■ Task description ■
Repeat the data that follows in full. Do not include the pictures.

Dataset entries

-.-.-

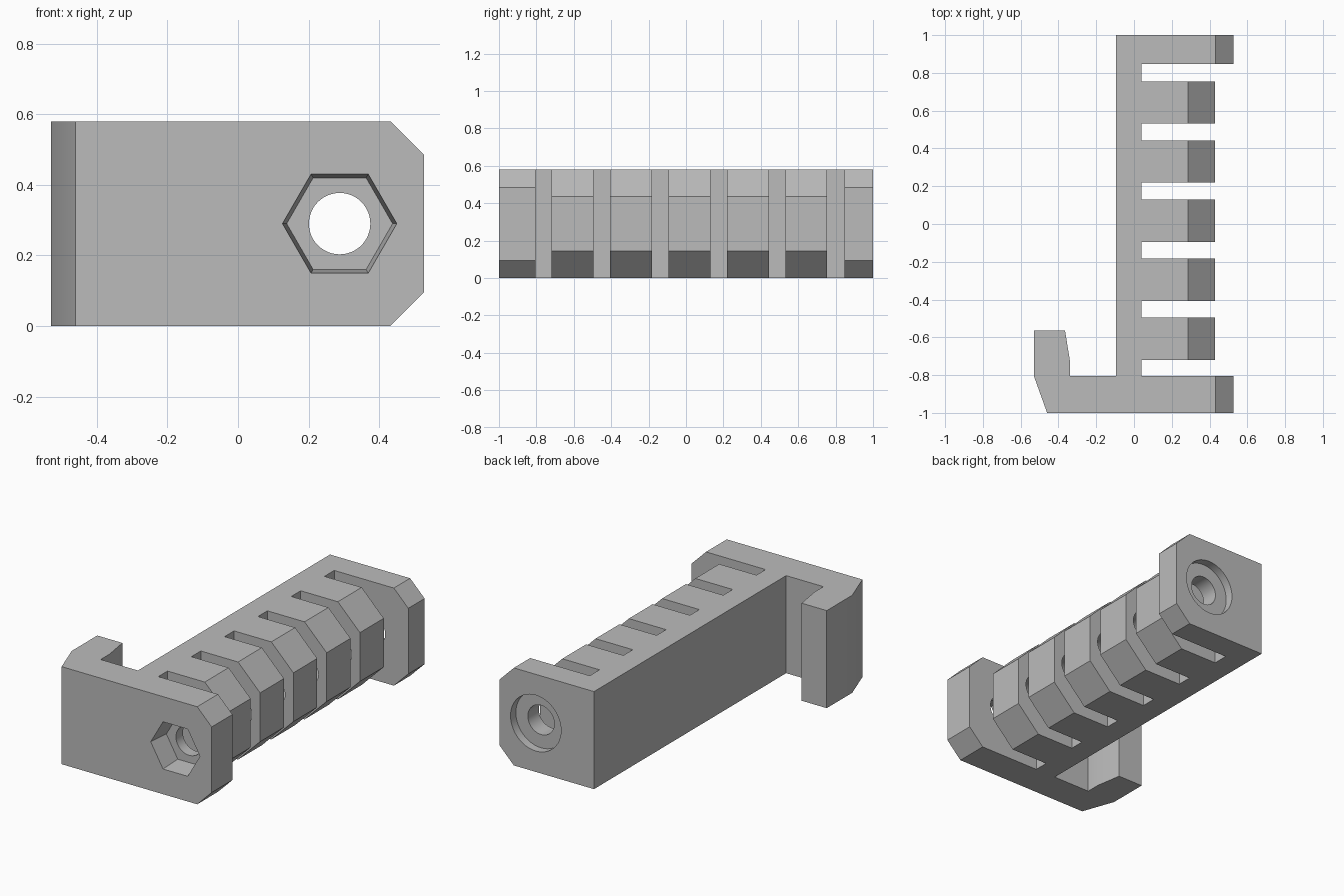
import bpy, bmesh, math

cube = bpy.data.objects.get("Cube")
if cube:
    bpy.data.objects.remove(cube, do_unlink=True)

HEIGHT = 0.58
BORE_X, BORE_Z = 0.288, 0.29

grey = bpy.data.materials.new("plain grey")
grey.diffuse_color = (0.5, 0.5, 0.5, 1)
grey.use_nodes = True
grey.node_tree.nodes["Principled BSDF"].inputs["Base Color"].default_value = (0.5, 0.5, 0.5, 1)


def loft(name, ring_a, ring_b):
    """Closed solid between two matching rings of points."""
    bm = bmesh.new()
    a = [bm.verts.new(p) for p in ring_a]
    b = [bm.verts.new(p) for p in ring_b]
    bm.faces.new(a)
    bm.faces.new(b)
    for i in range(len(a)):
        j = (i + 1) % len(a)
        bm.faces.new((a[i], a[j], b[j], b[i]))
    bmesh.ops.recalc_face_normals(bm, faces=bm.faces)
    mesh = bpy.data.meshes.new(name)
    bm.to_mesh(mesh)
    bm.free()
    mesh.materials.append(grey)
    obj = bpy.data.objects.new(name, mesh)
    bpy.context.collection.objects.link(obj)
    return obj


def prism_y(name, profile, y0, y1):
    return loft(name, [(x, y0, z) for x, z in profile], [(x, y1, z) for x, z in profile])


def bore_ring(radius, y, sides):
    turns = [2 * math.pi * i / sides for i in range(sides)]
    return [(BORE_X + radius * math.cos(t), y, BORE_Z + radius * math.sin(t)) for t in turns]


def cut(target, cutter):
    cutter.hide_render = True
    mod = target.modifiers.new("cut", "BOOLEAN")
    mod.operation = "DIFFERENCE"
    mod.solver = "EXACT"
    mod.object = cutter
    bpy.context.view_layer.objects.active = target
    bpy.ops.object.modifier_apply(modifier=mod.name)
    bpy.data.objects.remove(cutter, do_unlink=True)


# Plan outline: hooked front plate, row of ribs, back plate, flat spine
SPINE_LEFT, SPINE_RIGHT, RIB_X, PLATE_X = -0.095, 0.04, 0.43, 0.527
ribs = [(-0.719 + 0.3125 * i, -0.495 + 0.3125 * i) for i in range(5)]
outline = [(-0.46, -1), (PLATE_X, -1), (PLATE_X, -0.805), (SPINE_RIGHT, -0.805)]
for y0, y1 in ribs:
    outline += [(SPINE_RIGHT, y0), (RIB_X, y0), (RIB_X, y1), (SPINE_RIGHT, y1)]
outline += [(SPINE_RIGHT, 0.847), (PLATE_X, 0.847), (PLATE_X, 1), (SPINE_LEFT, 1),
            (SPINE_LEFT, -0.805), (-0.34, -0.805), (-0.34, -0.72),
            (-0.365, -0.565), (-0.53, -0.565), (-0.53, -0.805)]
body = loft("ribbed_grip_body", [(x, y, 0) for x, y in outline],
            [(x, y, HEIGHT) for x, y in outline])

# Bevelled right edges, top and bottom, of the plates and ribs
e = 0.02
for edge_x, size, y0, y1 in ((PLATE_X, 0.095, -1.1, -0.78), (PLATE_X, 0.095, 0.82, 1.1),
                             (RIB_X, 0.145, -0.76, 0.8)):
    corner = [(edge_x - size - e, -e), (edge_x + e, -e), (edge_x + e, size + e)]
    cut(body, prism_y("lower_bevel_cutter", corner, y0, y1))
    cut(body, prism_y("upper_bevel_cutter", [(x, HEIGHT - z) for x, z in corner], y0, y1))

# Bolt bore, tapered hexagonal nut pocket in front, round recess at the back
cut(body, loft("bore_cutter", bore_ring(0.087, -1.1, 48), bore_ring(0.087, 1.1, 48)))
cut(body, loft("nut_pocket_cutter", bore_ring(0.1632, -1.013, 6), bore_ring(0.15, -0.87, 6)))
cut(body, loft("bolt_head_cutter", bore_ring(0.166, 0.95, 48), bore_ring(0.166, 1.1, 48)))

# Smooth bores, sharp corners elsewhere
bpy.ops.object.select_all(action="DESELECT")
body.select_set(True)
bpy.context.view_layer.objects.active = body
bpy.ops.object.shade_smooth_by_angle(angle=math.radians(20))
for face in body.data.polygons:
    face.material_index = 0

-.-.-

■ Solution to this task ■
import bpy, bmesh, math

cube = bpy.data.objects.get("Cube")
if cube:
    bpy.data.objects.remove(cube, do_unlink=True)

HEIGHT = 0.58
BORE_X, BORE_Z = 0.288, 0.29

grey = bpy.data.materials.new("plain grey")
grey.diffuse_color = (0.5, 0.5, 0.5, 1)
grey.use_nodes = True
grey.node_tree.nodes["Principled BSDF"].inputs["Base Color"].default_value = (0.5, 0.5, 0.5, 1)


def loft(name, ring_a, ring_b):
    """Closed solid between two matching rings of points."""
    bm = bmesh.new()
    a = [bm.verts.new(p) for p in ring_a]
    b = [bm.verts.new(p) for p in ring_b]
    bm.faces.new(a)
    bm.faces.new(b)
    for i in range(len(a)):
        j = (i + 1) % len(a)
        bm.faces.new((a[i], a[j], b[j], b[i]))
    bmesh.ops.recalc_face_normals(bm, faces=bm.faces)
    mesh = bpy.data.meshes.new(name)
    bm.to_mesh(mesh)
    bm.free()
    mesh.materials.append(grey)
    obj = bpy.data.objects.new(name, mesh)
    bpy.context.collection.objects.link(obj)
    return obj


def prism_y(name, profile, y0, y1):
    return loft(name, [(x, y0, z) for x, z in profile], [(x, y1, z) for x, z in profile])


def bore_ring(radius, y, sides):
    turns = [2 * math.pi * i / sides for i in range(sides)]
    return [(BORE_X + radius * math.cos(t), y, BORE_Z + radius * math.sin(t)) for t in turns]


def cut(target, cutter):
    cutter.hide_render = True
    mod = target.modifiers.new("cut", "BOOLEAN")
    mod.operation = "DIFFERENCE"
    mod.solver = "EXACT"
    mod.object = cutter
    bpy.context.view_layer.objects.active = target
    bpy.ops.object.modifier_apply(modifier=mod.name)
    bpy.data.objects.remove(cutter, do_unlink=True)


# Plan outline: hooked front plate, row of ribs, back plate, flat spine
SPINE_LEFT, SPINE_RIGHT, RIB_X, PLATE_X = -0.095, 0.04, 0.43, 0.527
ribs = [(-0.719 + 0.3125 * i, -0.495 + 0.3125 * i) for i in range(5)]
outline = [(-0.46, -1), (PLATE_X, -1), (PLATE_X, -0.805), (SPINE_RIGHT, -0.805)]
for y0, y1 in ribs:
    outline += [(SPINE_RIGHT, y0), (RIB_X, y0), (RIB_X, y1), (SPINE_RIGHT, y1)]
outline += [(SPINE_RIGHT, 0.847), (PLATE_X, 0.847), (PLATE_X, 1), (SPINE_LEFT, 1),
            (SPINE_LEFT, -0.805), (-0.34, -0.805), (-0.34, -0.72),
            (-0.365, -0.565), (-0.53, -0.565), (-0.53, -0.805)]
body = loft("ribbed_grip_body", [(x, y, 0) for x, y in outline],
            [(x, y, HEIGHT) for x, y in outline])

# Bevelled right edges, top and bottom, of the plates and ribs
e = 0.02
for edge_x, size, y0, y1 in ((PLATE_X, 0.095, -1.1, -0.78), (PLATE_X, 0.095, 0.82, 1.1),
                             (RIB_X, 0.145, -0.76, 0.8)):
    corner = [(edge_x - size - e, -e), (edge_x + e, -e), (edge_x + e, size + e)]
    cut(body, prism_y("lower_bevel_cutter", corner, y0, y1))
    cut(body, prism_y("upper_bevel_cutter", [(x, HEIGHT - z) for x, z in corner], y0, y1))

# Bolt bore, tapered hexagonal nut pocket in front, round recess at the back
cut(body, loft("bore_cutter", bore_ring(0.087, -1.1, 48), bore_ring(0.087, 1.1, 48)))
cut(body, loft("nut_pocket_cutter", bore_ring(0.1632, -1.013, 6), bore_ring(0.15, -0.87, 6)))
cut(body, loft("bolt_head_cutter", bore_ring(0.166, 0.95, 48), bore_ring(0.166, 1.1, 48)))

# Smooth bores, sharp corners elsewhere
bpy.ops.object.select_all(action="DESELECT")
body.select_set(True)
bpy.context.view_layer.objects.active = body
bpy.ops.object.shade_smooth_by_angle(angle=math.radians(20))
for face in body.data.polygons:
    face.material_index = 0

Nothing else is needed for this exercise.